Alex Lundry is Vice President and Director of Research for TargetPoint Consulting, a conservative political polling, microtargeting, and knowledge management firm. You can connect with him on Twitter where he expresses his opinions with great clarity so as to avoid confounding CMU's sentiment analysis.
Researchers at Carnegie Mellon have shown that unstructured text data pulled from Twitter can in some instances be used as a reliable substitute for opinion polling (link to study PDF). The results are impressive, and though pollsters needn't start looking for another line of work, I think they ignore this study at their peril.
Using very simple tweet selection mechanisms along with measures of the tweet's sentiment ("Obama's awesome" = approve, "Obama sucks" = disapprove), these researchers were able to:
- extract an alternate measure of consumer confidence that was very highly correlated (r=73.1%) with the standard poll derived confidence metric,

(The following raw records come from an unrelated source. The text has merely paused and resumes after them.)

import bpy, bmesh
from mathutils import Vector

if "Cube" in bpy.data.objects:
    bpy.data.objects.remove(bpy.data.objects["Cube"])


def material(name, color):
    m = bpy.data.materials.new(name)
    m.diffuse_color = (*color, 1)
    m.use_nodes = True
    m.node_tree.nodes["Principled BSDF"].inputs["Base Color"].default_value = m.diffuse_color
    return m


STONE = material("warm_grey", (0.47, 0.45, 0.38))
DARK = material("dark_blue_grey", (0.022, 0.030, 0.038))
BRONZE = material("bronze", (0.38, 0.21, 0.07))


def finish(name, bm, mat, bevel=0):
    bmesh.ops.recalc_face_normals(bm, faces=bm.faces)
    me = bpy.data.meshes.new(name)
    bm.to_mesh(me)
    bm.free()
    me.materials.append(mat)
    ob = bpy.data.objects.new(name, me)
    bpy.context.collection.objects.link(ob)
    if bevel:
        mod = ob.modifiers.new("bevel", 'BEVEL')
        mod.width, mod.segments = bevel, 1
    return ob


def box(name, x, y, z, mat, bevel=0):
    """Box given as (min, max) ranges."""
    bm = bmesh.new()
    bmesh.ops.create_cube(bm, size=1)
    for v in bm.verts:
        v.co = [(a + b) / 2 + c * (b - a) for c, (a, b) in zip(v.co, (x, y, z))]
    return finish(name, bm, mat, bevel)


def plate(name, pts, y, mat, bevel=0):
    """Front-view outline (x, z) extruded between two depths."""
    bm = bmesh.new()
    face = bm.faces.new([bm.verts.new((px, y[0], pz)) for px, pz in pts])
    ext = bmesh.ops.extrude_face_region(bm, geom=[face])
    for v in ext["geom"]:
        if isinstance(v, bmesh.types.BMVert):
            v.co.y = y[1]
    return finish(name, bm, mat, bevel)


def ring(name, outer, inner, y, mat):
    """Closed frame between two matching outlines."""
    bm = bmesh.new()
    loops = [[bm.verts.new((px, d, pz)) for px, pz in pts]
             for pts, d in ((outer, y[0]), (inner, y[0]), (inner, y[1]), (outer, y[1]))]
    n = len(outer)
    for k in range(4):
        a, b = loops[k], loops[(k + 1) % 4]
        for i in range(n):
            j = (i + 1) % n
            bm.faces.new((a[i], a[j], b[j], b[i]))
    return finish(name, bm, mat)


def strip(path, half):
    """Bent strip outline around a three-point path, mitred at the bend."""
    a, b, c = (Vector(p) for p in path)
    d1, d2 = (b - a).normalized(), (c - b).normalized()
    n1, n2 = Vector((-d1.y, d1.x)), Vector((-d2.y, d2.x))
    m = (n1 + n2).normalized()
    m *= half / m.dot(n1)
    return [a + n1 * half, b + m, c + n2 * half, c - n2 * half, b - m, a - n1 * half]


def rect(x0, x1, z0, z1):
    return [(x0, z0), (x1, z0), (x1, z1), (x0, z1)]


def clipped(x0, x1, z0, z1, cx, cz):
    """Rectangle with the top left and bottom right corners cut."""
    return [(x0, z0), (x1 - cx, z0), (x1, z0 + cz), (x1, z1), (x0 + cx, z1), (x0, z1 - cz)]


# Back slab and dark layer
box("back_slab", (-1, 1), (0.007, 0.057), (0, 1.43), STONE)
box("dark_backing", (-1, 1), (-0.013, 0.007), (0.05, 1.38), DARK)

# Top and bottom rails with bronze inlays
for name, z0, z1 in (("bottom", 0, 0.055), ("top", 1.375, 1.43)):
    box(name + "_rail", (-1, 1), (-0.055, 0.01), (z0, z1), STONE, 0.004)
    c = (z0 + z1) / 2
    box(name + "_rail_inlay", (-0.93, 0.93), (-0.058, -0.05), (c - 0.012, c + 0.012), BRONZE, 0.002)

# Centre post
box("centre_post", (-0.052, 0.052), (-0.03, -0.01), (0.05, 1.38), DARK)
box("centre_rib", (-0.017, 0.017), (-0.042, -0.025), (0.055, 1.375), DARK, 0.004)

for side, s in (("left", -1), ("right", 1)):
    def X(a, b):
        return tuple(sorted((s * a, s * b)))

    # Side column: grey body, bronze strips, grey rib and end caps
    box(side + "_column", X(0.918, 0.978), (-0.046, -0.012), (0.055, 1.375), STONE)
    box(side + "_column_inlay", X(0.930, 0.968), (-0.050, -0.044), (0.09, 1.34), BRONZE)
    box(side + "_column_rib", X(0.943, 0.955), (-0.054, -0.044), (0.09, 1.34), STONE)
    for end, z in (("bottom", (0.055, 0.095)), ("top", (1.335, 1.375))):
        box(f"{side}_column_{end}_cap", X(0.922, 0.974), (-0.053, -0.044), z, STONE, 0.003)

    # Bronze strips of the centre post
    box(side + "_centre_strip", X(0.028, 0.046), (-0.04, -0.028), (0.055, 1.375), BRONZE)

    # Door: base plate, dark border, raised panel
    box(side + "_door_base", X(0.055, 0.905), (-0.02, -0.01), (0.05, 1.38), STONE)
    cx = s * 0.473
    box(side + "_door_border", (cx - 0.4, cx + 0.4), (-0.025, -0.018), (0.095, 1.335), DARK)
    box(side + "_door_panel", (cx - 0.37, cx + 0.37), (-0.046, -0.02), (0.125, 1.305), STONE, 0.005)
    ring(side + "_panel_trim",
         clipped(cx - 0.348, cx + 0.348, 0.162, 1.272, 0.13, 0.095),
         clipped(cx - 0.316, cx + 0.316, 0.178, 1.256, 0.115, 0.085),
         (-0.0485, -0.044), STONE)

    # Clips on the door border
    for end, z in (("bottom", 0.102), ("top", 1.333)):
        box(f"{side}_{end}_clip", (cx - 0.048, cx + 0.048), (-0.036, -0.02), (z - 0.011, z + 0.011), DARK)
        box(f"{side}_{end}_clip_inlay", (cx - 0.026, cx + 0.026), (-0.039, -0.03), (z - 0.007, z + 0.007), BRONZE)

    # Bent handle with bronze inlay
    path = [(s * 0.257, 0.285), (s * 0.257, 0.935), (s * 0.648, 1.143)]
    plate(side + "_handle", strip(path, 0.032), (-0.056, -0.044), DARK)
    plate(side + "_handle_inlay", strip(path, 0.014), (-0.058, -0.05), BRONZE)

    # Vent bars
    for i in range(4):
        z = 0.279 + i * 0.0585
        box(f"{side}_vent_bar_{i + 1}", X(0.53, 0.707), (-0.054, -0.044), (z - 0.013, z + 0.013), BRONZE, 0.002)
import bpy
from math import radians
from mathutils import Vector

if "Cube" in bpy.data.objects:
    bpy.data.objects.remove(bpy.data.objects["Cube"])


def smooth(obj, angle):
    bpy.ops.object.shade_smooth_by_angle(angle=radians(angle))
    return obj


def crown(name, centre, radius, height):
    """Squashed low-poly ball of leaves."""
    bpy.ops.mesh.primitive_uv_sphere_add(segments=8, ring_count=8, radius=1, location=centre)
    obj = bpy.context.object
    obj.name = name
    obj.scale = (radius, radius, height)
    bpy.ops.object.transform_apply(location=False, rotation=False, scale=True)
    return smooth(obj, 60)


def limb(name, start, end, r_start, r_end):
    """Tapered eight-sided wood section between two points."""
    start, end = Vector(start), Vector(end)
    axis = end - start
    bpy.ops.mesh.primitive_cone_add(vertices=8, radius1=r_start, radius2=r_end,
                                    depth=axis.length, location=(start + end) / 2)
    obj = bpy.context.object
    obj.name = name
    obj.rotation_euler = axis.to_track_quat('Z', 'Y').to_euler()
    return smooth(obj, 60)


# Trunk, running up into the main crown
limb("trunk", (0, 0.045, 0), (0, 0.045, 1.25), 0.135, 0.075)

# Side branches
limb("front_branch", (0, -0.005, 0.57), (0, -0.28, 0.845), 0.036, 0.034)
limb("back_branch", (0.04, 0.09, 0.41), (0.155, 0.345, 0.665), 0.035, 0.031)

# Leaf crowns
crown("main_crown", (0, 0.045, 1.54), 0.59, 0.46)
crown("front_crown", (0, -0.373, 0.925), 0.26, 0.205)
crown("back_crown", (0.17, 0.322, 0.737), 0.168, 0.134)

- use this Twitter-derived measure of consumer confidence to accurately forecast the results of the consumer confidence poll, and
- measure President Obama's job approval rating and correlate it with Gallup's daily tracker at a level of r=72.5%.
However, the same methodology failed miserably when it came to the 2008 presidential horse race obtaining a correlation of r=-8% with Obama's level of support in the Gallup tracker.
It seems then that aggregate Twitter sentiment shows great promise as a polling substitute for high volume and relatively binary opinions and attitudes: are you hot or cold on the economy, do you like or dislike the President? But the polynomial nature of items like a campaign horserace or the health care debate makes it difficult to extract meaningful opinions amid a crush of unstructured data.
Yet this is no reason for pollsters to shrug away these results. There is great predictive power hidden away inside this sort of latent data just waiting for the extraction of opinions, attitudes and trends in voter sentiment. Pollsters would be wise to begin incorporating these data into their work: analyzing Google Trends search data, counting Facebook friends, YouTube views and web traffic, or simply doing more with the rich verbatim data we typically capture in our surveys and focus groups. (And it's not just politics where this is applicable; tweet volume and sentiment have also been shown to be an incredibly accurate predictor of a movie's box office returns).
This study also highlights a debate the polling community must have sooner or later: can the shortcomings of dirty data be overcome by a mix of sheer volume, sound data preparation/manipulation and savvy analysis? In this new era of IVR, online panels, social media and big data, the answer is increasingly pointing to yes - especially when you consider the advantages of speed, cost and access that these non-traditional data collection methods enjoy.
Finally, it's worth taking a moment to consider just how stunningly impressive these results are. What level of precision might there have been with a more sophisticated methodology? Tweets were selected for study based merely upon the presence of a single word - imagine the accuracy if selection allowed for the use of synonyms, alternate spellings or Boolean operators. Moreover, as the researchers themselves point out, there were no geographical restrictions and no consideration of either online idioms or the practice of retweeting.
This is an exciting, important study, and the polling community should be taking it very seriously. It is well worth your time to read the whole thing, and I'm very curious to hear your take on it in the comments section below.